Tessa Quayle -- young, beautiful, and dearly beloved to husband Justin -- is gruesomely murdered in northern Kenya. When Justin sets out on a personal odyssey to uncover the mystery of her death, what he finds could make him not only a suspect, but also a target for Tessa's killers.
A master chronicler of the betrayals of ordinary people caught in political conflict, John le Carré portrays the dark side of unbridled capitalism as only he can. In The Constant Gardener he tells a compelling, complex story of a man elevated through tragedy, as Justin Quayle -- amateur gardener, aging widower, and ineffectual bureaucrat -- discovers his own natural resources and the extraordinary courage of the woman he barely had time to love....Continua
..libro inutilmente lungo, oltremodo stancante. C'ho messo un anno a finirlo, la storia appassiona a tratti ma ci sono alcuni capitoli completamente inutili. La storia potrebbe essere una denuncia sull'operato delle case farmaceutiche nei confronti dei paesi del terzo mondo, tuttavia sarebbe stato più opportuno forse scrivere un saggio, in ogni caso solo per questo motivo e per la stima che nutro nei confronti dell'autore assegno la seconda stelletta....Continua
Halfway through, I was getting bored because of the overly detailed descriptions of the inner workings of the international aid community. But this is my first John le Carre book and I really wanted to like it. Unfortunately, the story never really took off for me, and I was "what, that was it?!"
Read my full review here: http://guiltlessreading.blogspot.com/2011/07/constant-gardener-by-john-le-carre.html

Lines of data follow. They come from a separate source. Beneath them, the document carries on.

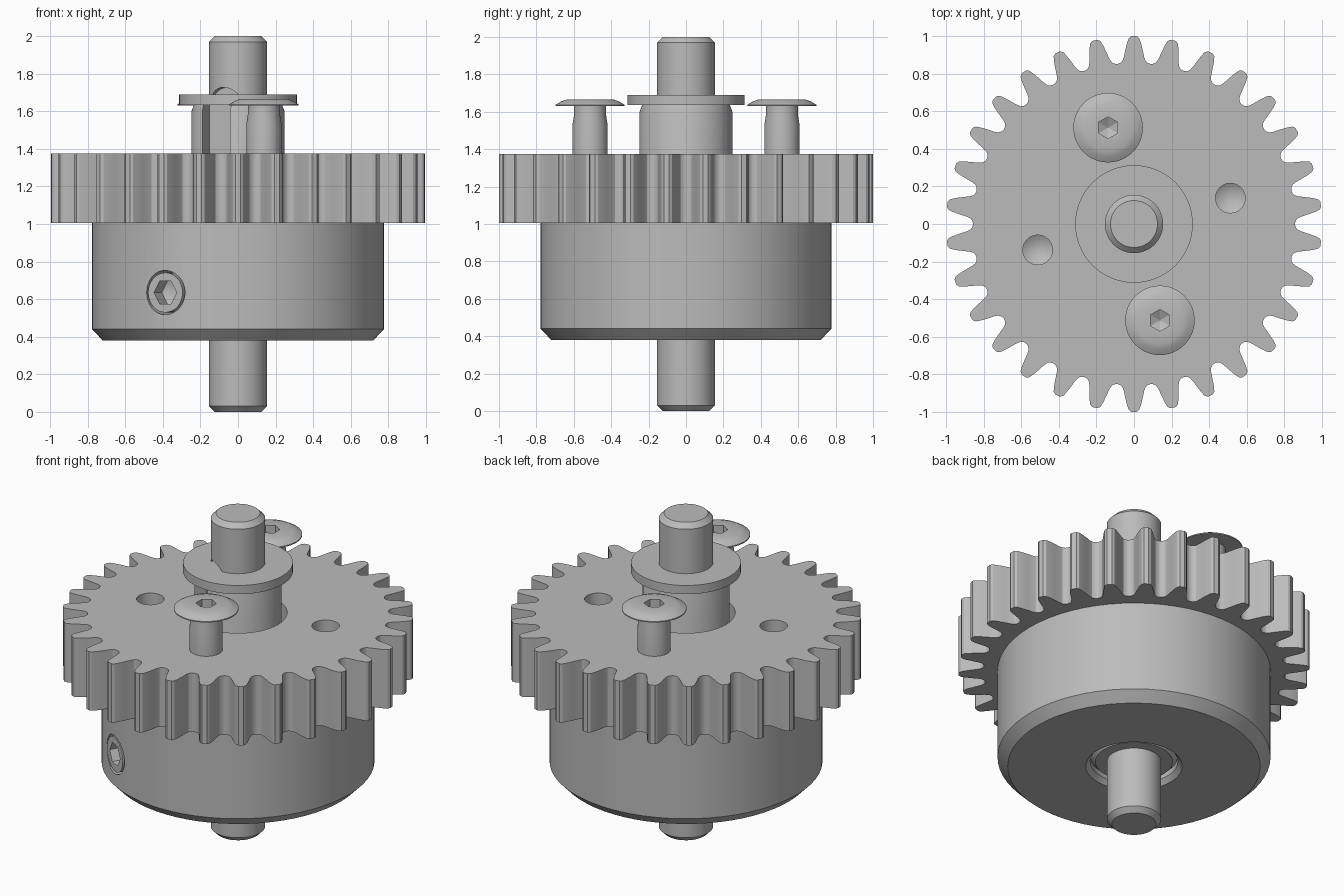
import bpy, bmesh
from math import sin, cos, pi, radians
from mathutils import Matrix, Vector

if "Cube" in bpy.data.objects:
    bpy.data.objects.remove(bpy.data.objects["Cube"])

steel = bpy.data.materials.new("plain grey steel")
steel.use_nodes = True
GREY = (0.5, 0.5, 0.5, 1)
steel.diffuse_color = GREY
steel.node_tree.nodes["Principled BSDF"].inputs["Base Color"].default_value = GREY


def finish(bm, name, matrix=Matrix()):
    bmesh.ops.remove_doubles(bm, verts=bm.verts, dist=1e-5)
    bmesh.ops.recalc_face_normals(bm, faces=bm.faces)
    mesh = bpy.data.meshes.new(name)
    bm.to_mesh(mesh)
    bm.free()
    mesh.transform(matrix)
    mesh.materials.append(steel)
    obj = bpy.data.objects.new(name, mesh)
    bpy.context.collection.objects.link(obj)
    return obj


def lathe(name, profile, segments=64, matrix=Matrix()):
    """Spin a profile of (radius, height) points around z."""
    bm = bmesh.new()
    verts = [bm.verts.new((r, 0, z)) for r, z in profile]
    edges = [bm.edges.new(pair) for pair in zip(verts, verts[1:])]
    bmesh.ops.spin(bm, geom=verts + edges, cent=(0, 0, 0), axis=(0, 0, 1),
                   angle=2 * pi, steps=segments, use_merge=True)
    return finish(bm, name, matrix)


def rod(name, radius, low, high, segments=64, matrix=Matrix()):
    return lathe(name, [(0, low), (radius, low), (radius, high), (0, high)], segments, matrix)


def cut(target, *cutters):
    """Subtract the cutters, then drop them."""
    for cutter in cutters:
        cutter.hide_render = True
        mod = target.modifiers.new("cut", "BOOLEAN")
        mod.operation = "DIFFERENCE"
        mod.solver = "EXACT"
        mod.object = cutter
        bpy.context.view_layer.objects.active = target
        bpy.ops.object.modifier_apply(modifier=mod.name)
        bpy.data.objects.remove(cutter)


def place(x, y, z=0):
    return Matrix.Translation((x, y, z))


# Frame whose z axis points out through the grub screw, 30 degrees off the front
SIDE = Matrix.Rotation(radians(-30), 4, "Z") @ Matrix.Rotation(radians(90), 4, "X")
GRUB = place(0, 0, 0.635) @ SIDE

# Shaft with bevelled ends and a drilled side spot
shaft = lathe("shaft", [(0, 0), (0.125, 0), (0.155, 0.03), (0.155, 1.97), (0.125, 2), (0, 2)])
cut(shaft, rod("spot_cutter", 0.098, 0.11, 0.4, 32, place(0, 0, 1.63) @ SIDE))

# Sleeve around the shaft, with a milled slot on one side
sleeve = lathe("sleeve", [(0, 0.41), (0.22, 0.41), (0.248, 0.44), (0.248, 1.6),
                          (0.235, 1.635), (0, 1.635)])
bm = bmesh.new()
bmesh.ops.create_cube(bm, size=1, matrix=Matrix.Diagonal((0.17, 1.2, 0.2, 1)))
cut(sleeve, finish(bm, "slot_cutter", place(0, 0, 1.3) @ SIDE @ place(0, 0, 0.257)))

# Retaining collar
rod("collar", 0.313, 1.635, 1.69)

# Round body with a bevelled lower edge and a chamfered bore
body = lathe("body", [(0.25, 0.44), (0.25, 0.41), (0.275, 0.38), (0.72, 0.38), (0.778, 0.44),
                      (0.778, 1.01), (0.25, 1.01), (0.25, 0.44)])
cut(body, rod("grub_hole_cutter", 0.118, 0.6, 0.9, 32, GRUB))

# Grub screw with hex socket
grub = rod("grub_screw", 0.106, 0.5, 0.774, 32, GRUB)
cut(grub, lathe("socket_cutter", [(0, 0.66), (0.07, 0.69), (0.07, 0.9), (0, 0.9)], 6, GRUB))

# Gear with thirty teeth: half a tooth flank as (radius, degrees), mirrored and repeated
TEETH = 30
flank = [(1.0, 0.8), (0.99, 1.6), (0.965, 2.2), (0.925, 2.9), (0.89, 3.5),
         (0.87, 4.1), (0.86, 5.0), (0.857, 6.0)]
tooth = [(r, -a) for r, a in reversed(flank[:-1])] + flank
bm = bmesh.new()
outline = []
for i in range(TEETH):
    for r, a in tooth:
        t = radians(90 + i * 360 / TEETH + a)
        outline.append(bm.verts.new((r * cos(t), r * sin(t), 1.005)))
base = bm.faces.new(outline)
top = bmesh.ops.extrude_face_region(bm, geom=[base])["geom"]
bmesh.ops.translate(bm, vec=Vector((0, 0, 0.37)),
                    verts=[v for v in top if isinstance(v, bmesh.types.BMVert)])
gear = finish(bm, "gear")
cut(gear, rod("bore_cutter", 0.28, 0.9, 1.5))

# Blind holes and button screws, each in an opposite pair
for sign, side in ((1, "left"), (-1, "right")):
    cut(gear, lathe("hole_cutter", [(0, 1.02), (0.079, 1.07), (0.079, 1.5), (0, 1.5)], 32,
                    place(0.513 * sign, 0.138 * sign, 0)))
    screw = lathe(side + "_button_screw",
                  [(0, 1.3), (0.094, 1.3), (0.094, 1.53), (0.086, 1.58), (0.086, 1.63),
                   (0.185, 1.63), (0.185, 1.637), (0.155, 1.655), (0.125, 1.666), (0, 1.666)],
                  48, place(0.138 * sign, -0.513 * sign))
    cut(screw, lathe("socket_cutter", [(0, 1.56), (0.058, 1.59), (0.058, 1.8), (0, 1.8)], 6,
                     place(0.138 * sign, -0.513 * sign) @ Matrix.Rotation(pi / 2, 4, "Z")))

# Smooth the round faces, keep the edges crisp
bpy.ops.object.select_all(action="DESELECT")
for obj in bpy.context.collection.objects:
    if obj.type == "MESH" and steel.name in obj.data.materials:
        obj.select_set(True)
        bpy.context.view_layer.objects.active = obj
bpy.ops.object.shade_smooth_by_angle(angle=radians(28))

Well, of course I have to admit such an ending is unavoidable, as it is very hard to fight against the System. Yet, it just disappoints me that Justin can't find a way to fight back and get vengeance for Tessa.
This is the first le Carre' novel I've ever read. I bought this one simply because someone recommended it to me, not because of the movie. I had no idea there was a movie until just now, when I read some of the reviews! Then I checked the IMDB and think that Ralph Fiennes didn't look so much older than the Tessa in the film. :P
Something that I didn't know about is that John le Carre' is from England. I just started ploughing through the book and thought that the author has a very British way of writing. And then, bingo! He is British, really! But the informal language used in the novel really pushed me to check the dictionary. Well, in this way I've also learned something new.
For me the most thrilling part is when Justin is traveling around and looking into the whole affair. It seems that he is constantly spied on wherever he goes. It just gives creeps when I read these parts. But there is something I don't quite understand. When he was in Bielefeld, Germany, he talked with Birgit. And Birgit mentioned the word "roman." It seems to me Birgit didn't know what Roman meant and it was Justin that told her that Roman means "novel." But isn't Birgit German? This is really beyond me!
All this corruption depicted in the novel, according to the author, is as mild as a postcard photo in terms of its truthfulness. This is really appalling and makes one feel most depressed. How can one fight against the System when the System is determined to have its own way?
There are portions in the novel that are kind of really detailed and a bit boring, especially at the beginning when one is not really used to the author's style. Nevertheless, I would recommend this book as a good thriller. Something like a "spy" novel.
This was the first novel by Le Carre I have red and I am stunned by how thrilling and exciting it is. Justin's desperate adventure to find out more about his wife is gripping. More importantly, Le Carre balances fiction and reality to describe some aspects of capitalism in Africa. Beautifully written....Continua
There were long parts of the book that were quite boring, transcripts of interviews that the police in the story did with Tessa's possible killer(s), the head of Three Bees (large drug company), etc. But then there were parts of the book that were very fulfilling...however, I got to the point where I read about 10 other books before getting back to this one, and now that I am back, I realize I can't finish it.
Although I try to not see movies of books before reading the book, I did see this movie first, and it was very good...I think it plows thru the slower parts of the book...I guess, I would recommend seeing the movie, unless you like this dry, slow style of writing.